### What the task asks
Please find the lines in the entries below that contain the word "points", and copy each one.

(Pictures paired with source code)

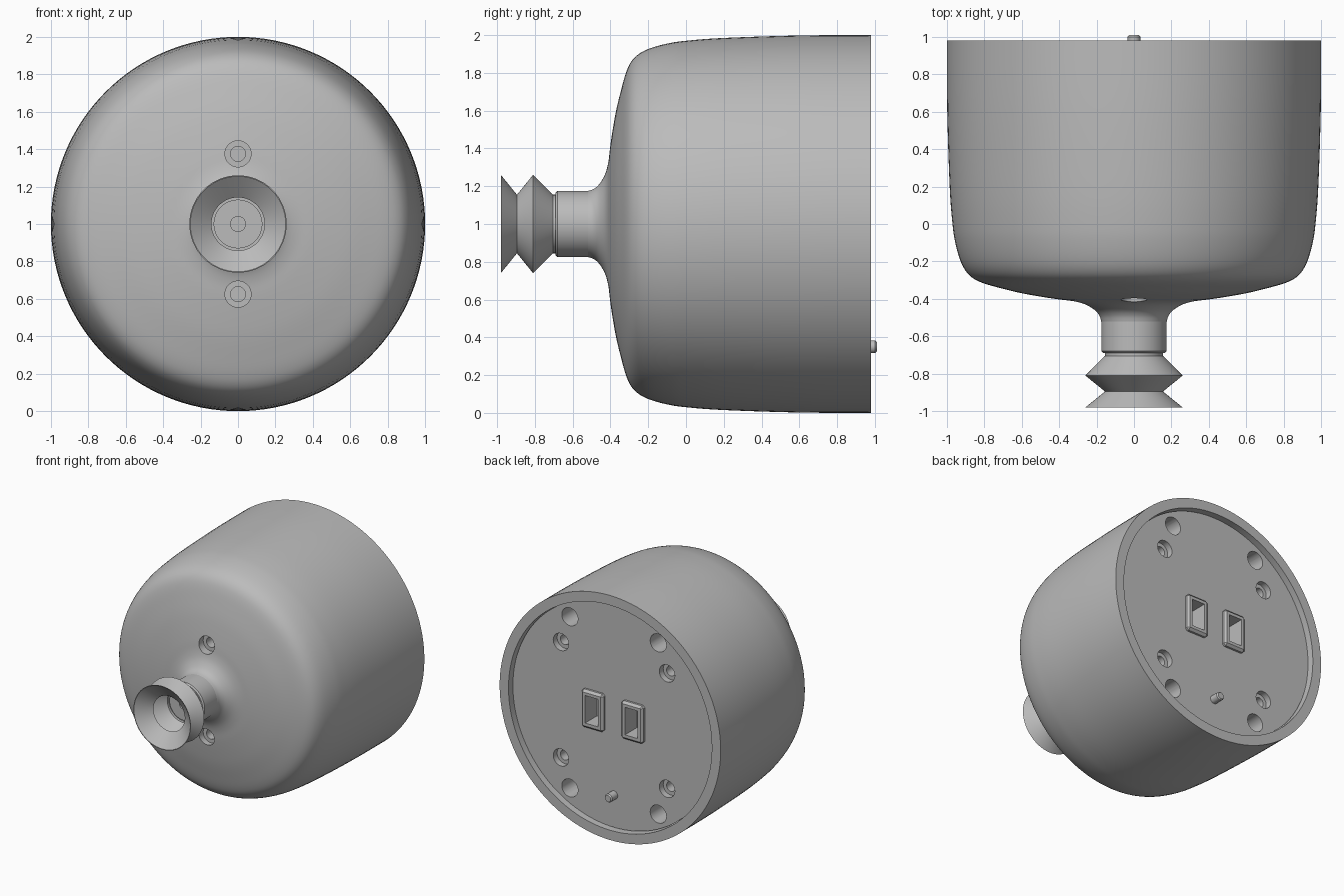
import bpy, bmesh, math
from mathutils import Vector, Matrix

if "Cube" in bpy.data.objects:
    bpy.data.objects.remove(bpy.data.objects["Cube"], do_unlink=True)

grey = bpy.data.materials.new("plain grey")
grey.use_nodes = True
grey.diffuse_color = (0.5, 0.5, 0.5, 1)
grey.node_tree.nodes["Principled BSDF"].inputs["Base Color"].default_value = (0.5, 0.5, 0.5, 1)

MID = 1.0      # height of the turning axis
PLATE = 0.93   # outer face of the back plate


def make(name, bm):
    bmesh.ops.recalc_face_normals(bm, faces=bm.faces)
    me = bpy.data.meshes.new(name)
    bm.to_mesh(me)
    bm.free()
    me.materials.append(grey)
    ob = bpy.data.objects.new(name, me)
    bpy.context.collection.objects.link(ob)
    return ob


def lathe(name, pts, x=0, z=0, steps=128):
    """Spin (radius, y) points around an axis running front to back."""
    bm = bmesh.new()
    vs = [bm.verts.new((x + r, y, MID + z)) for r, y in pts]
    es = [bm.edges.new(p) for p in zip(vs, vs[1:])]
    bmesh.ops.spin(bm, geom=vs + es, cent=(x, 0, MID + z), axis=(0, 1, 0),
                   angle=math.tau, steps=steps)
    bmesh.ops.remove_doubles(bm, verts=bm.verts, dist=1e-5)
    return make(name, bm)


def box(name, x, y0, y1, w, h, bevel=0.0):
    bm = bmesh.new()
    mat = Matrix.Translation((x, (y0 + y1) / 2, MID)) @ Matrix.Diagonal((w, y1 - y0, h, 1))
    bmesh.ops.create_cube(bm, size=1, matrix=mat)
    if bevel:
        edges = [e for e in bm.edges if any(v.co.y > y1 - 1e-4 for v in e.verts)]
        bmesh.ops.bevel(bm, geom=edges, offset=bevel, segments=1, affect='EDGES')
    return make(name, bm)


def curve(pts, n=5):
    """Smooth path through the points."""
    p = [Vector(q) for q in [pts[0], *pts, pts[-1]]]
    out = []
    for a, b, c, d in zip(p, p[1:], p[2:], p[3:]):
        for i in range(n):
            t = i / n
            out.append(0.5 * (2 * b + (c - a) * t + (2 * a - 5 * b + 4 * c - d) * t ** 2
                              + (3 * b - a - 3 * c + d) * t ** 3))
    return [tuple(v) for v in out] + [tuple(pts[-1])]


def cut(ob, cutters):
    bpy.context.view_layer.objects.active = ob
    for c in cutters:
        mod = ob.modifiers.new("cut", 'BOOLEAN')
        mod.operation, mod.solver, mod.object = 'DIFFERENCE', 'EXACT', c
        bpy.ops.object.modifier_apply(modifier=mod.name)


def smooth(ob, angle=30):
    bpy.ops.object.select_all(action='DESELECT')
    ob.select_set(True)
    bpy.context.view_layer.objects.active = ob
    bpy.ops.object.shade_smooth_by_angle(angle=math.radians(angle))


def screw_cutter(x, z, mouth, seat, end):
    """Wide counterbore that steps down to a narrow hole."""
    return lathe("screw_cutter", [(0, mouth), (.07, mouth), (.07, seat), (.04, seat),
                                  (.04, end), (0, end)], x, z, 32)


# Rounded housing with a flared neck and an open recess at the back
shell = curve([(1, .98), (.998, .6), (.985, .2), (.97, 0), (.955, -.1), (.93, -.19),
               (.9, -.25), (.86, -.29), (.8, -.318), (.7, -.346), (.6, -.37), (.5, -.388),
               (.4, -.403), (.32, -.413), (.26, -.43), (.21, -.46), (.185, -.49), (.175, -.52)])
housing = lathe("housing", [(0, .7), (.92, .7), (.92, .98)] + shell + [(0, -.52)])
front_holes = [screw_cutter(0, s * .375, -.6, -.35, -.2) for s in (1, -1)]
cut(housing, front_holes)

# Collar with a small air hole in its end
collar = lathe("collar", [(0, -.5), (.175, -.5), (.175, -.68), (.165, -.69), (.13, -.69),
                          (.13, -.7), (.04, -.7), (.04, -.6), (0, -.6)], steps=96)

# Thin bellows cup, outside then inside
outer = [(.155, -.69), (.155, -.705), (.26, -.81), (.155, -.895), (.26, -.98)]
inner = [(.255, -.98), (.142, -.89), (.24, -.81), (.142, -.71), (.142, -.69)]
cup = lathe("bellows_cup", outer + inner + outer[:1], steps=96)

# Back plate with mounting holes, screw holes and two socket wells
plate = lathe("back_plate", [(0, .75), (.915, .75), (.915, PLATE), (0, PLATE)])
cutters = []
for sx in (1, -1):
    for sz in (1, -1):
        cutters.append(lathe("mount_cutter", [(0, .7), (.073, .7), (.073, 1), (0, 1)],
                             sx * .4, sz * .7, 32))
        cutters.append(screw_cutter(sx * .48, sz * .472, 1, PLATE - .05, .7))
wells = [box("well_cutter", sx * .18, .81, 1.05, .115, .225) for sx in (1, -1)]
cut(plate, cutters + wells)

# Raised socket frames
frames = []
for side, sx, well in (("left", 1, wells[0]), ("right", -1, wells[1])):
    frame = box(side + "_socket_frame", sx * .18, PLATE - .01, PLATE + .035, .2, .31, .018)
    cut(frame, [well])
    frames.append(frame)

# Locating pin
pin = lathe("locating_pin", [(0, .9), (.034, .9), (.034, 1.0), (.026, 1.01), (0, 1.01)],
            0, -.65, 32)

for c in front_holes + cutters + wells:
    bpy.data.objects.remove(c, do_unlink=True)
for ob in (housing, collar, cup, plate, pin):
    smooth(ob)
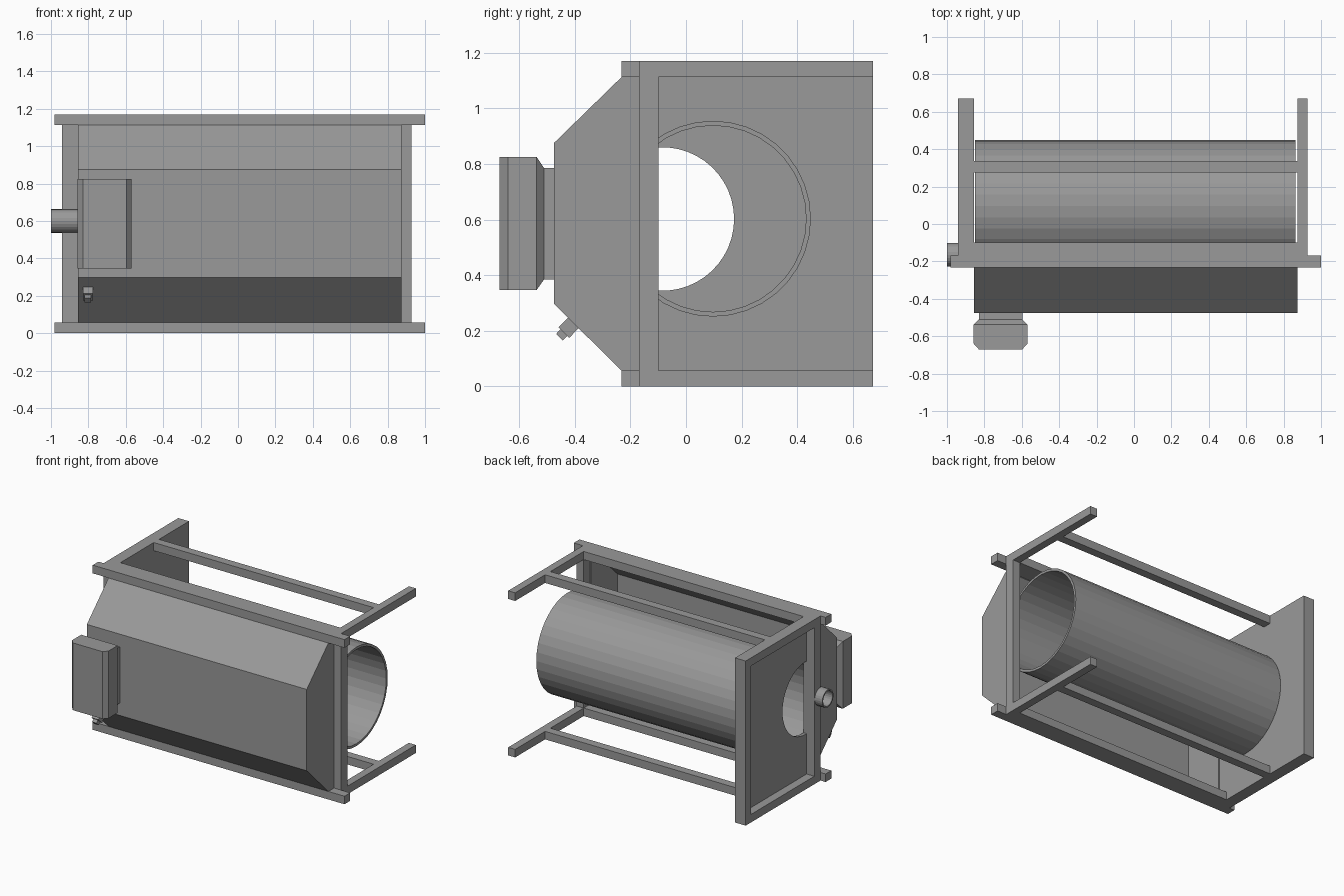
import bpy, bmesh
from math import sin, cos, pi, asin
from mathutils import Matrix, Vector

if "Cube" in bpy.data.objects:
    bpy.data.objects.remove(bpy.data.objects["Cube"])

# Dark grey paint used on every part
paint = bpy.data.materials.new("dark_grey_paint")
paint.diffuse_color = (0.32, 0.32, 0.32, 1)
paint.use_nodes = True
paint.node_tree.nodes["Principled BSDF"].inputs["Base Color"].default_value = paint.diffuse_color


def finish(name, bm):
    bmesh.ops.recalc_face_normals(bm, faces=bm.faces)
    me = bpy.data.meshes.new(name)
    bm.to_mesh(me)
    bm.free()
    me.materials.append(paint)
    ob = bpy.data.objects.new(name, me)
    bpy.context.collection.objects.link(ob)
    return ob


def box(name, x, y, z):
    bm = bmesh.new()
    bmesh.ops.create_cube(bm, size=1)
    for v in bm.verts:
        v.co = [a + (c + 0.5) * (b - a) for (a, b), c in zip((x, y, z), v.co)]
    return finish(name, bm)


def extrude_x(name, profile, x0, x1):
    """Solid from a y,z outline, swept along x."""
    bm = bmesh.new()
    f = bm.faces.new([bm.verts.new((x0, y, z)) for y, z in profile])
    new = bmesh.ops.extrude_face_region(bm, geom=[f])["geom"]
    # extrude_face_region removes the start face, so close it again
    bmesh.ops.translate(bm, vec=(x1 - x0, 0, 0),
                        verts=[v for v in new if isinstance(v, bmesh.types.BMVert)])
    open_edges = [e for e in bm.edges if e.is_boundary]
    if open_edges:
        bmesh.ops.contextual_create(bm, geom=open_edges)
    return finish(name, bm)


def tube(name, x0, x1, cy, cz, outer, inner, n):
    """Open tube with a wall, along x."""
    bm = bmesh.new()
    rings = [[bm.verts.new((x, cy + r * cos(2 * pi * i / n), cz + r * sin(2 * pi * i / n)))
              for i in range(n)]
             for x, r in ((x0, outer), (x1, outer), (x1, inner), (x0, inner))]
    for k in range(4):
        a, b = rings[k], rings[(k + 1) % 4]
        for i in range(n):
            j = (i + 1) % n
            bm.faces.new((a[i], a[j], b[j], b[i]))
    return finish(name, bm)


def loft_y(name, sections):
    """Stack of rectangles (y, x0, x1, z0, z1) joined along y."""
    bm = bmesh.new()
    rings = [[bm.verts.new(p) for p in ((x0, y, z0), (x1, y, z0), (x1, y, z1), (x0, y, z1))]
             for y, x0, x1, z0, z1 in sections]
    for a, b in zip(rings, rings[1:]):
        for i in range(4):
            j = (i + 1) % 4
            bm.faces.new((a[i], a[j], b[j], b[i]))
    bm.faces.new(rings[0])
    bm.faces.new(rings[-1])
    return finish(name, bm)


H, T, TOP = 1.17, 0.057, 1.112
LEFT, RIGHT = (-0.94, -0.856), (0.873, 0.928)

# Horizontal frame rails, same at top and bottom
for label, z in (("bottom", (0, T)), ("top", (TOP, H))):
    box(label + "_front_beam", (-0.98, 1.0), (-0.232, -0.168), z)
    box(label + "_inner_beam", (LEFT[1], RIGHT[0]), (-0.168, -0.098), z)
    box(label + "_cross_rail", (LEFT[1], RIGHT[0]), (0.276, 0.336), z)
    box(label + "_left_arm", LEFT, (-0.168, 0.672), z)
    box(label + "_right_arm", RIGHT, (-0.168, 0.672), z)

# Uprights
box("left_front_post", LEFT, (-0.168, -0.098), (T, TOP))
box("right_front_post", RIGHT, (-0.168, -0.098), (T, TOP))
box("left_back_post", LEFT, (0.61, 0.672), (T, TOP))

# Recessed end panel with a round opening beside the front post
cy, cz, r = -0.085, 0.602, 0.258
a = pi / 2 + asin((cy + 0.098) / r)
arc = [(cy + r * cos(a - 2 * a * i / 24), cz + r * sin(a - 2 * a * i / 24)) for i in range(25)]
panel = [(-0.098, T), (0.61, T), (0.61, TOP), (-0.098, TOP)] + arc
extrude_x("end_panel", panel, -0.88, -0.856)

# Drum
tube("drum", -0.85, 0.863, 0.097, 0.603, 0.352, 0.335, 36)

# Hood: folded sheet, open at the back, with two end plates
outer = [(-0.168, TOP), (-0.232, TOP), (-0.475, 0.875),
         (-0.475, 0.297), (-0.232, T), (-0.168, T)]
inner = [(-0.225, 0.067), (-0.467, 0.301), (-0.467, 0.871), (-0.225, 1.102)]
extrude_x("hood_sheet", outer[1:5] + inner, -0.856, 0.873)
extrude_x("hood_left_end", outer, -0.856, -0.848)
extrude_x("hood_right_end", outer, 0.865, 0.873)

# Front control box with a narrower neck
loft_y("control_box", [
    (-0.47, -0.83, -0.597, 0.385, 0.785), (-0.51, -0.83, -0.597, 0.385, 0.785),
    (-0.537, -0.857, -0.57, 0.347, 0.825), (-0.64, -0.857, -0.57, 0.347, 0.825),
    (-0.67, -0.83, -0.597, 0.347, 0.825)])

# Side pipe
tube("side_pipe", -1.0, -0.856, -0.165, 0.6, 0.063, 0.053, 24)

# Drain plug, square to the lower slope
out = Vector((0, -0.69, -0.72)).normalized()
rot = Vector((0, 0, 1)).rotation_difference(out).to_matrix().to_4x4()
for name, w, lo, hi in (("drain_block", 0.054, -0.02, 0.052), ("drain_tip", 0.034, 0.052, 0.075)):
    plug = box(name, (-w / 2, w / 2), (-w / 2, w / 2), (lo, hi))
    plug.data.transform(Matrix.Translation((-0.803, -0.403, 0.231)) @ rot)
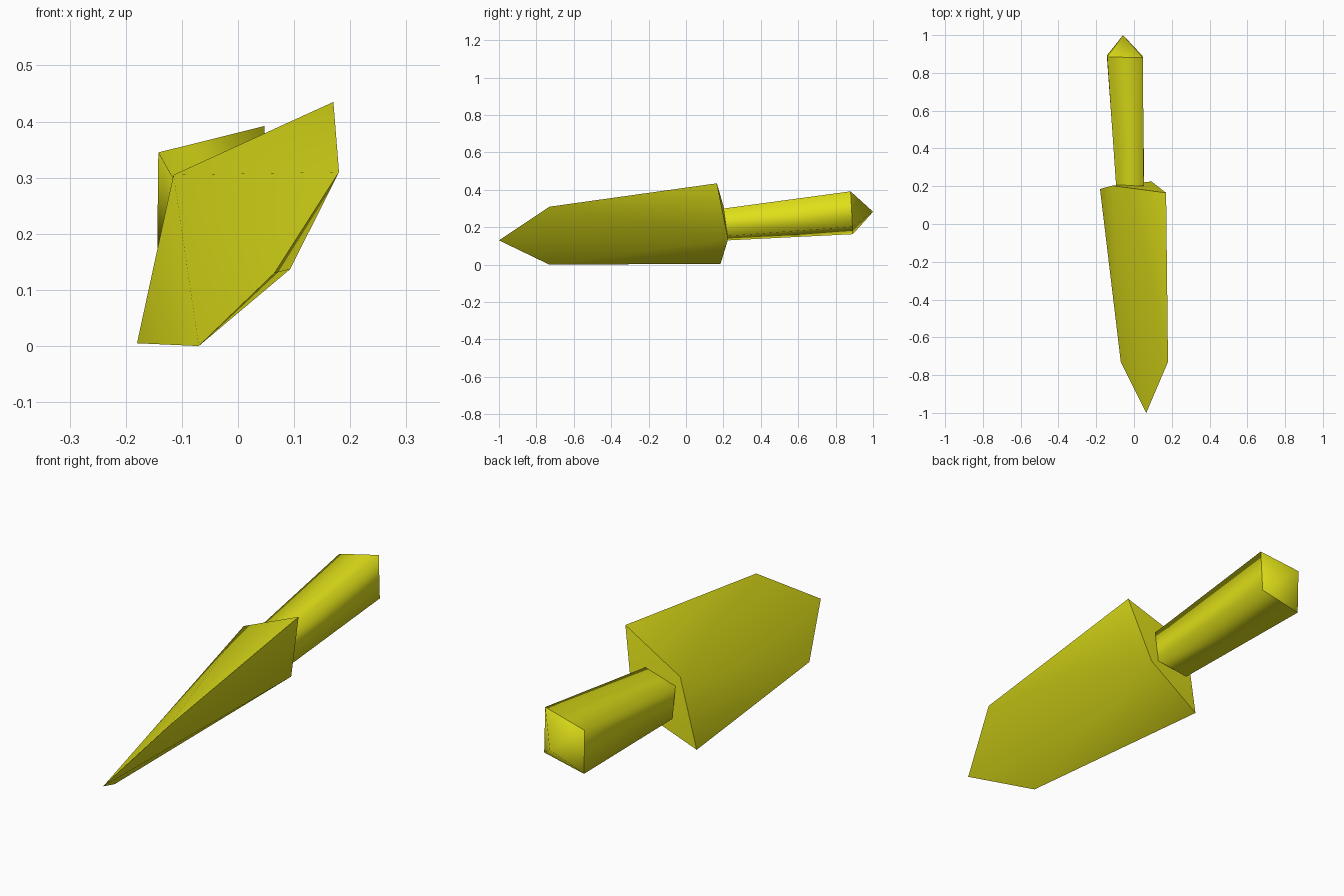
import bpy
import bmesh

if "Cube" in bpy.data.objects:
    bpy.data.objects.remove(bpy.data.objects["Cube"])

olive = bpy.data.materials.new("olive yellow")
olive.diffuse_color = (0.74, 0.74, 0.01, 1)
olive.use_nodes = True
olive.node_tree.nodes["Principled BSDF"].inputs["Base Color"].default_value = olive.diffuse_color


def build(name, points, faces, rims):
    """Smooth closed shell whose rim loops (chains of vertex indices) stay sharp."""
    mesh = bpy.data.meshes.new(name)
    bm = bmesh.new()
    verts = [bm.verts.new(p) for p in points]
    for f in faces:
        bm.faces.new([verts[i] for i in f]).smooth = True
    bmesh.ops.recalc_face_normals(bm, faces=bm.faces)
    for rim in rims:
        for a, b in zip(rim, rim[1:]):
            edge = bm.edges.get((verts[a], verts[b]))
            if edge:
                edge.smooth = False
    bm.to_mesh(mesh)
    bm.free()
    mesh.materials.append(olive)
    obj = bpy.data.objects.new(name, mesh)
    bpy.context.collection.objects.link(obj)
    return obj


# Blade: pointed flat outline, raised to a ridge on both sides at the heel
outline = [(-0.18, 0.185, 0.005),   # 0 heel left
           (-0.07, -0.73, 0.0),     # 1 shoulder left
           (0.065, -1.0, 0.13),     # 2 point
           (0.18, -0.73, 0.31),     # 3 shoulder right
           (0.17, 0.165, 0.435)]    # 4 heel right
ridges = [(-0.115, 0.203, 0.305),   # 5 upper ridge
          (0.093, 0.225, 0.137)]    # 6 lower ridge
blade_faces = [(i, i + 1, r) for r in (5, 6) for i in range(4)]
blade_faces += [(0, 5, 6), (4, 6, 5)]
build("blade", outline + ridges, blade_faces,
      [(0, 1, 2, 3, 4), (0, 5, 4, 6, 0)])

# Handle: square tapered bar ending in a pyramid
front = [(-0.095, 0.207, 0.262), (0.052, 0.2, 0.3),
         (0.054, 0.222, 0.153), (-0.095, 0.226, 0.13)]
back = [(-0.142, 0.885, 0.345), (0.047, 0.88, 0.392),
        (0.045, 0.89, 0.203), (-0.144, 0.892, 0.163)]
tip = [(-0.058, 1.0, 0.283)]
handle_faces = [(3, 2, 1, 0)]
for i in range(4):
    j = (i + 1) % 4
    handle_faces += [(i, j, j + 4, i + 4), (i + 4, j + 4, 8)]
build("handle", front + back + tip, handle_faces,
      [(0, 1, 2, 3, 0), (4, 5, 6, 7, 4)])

### Answer
    """Spin (radius, y) points around an axis running front to back."""
    """Smooth path through the points."""
def build(name, points, faces, rims):
    verts = [bm.verts.new(p) for p in points]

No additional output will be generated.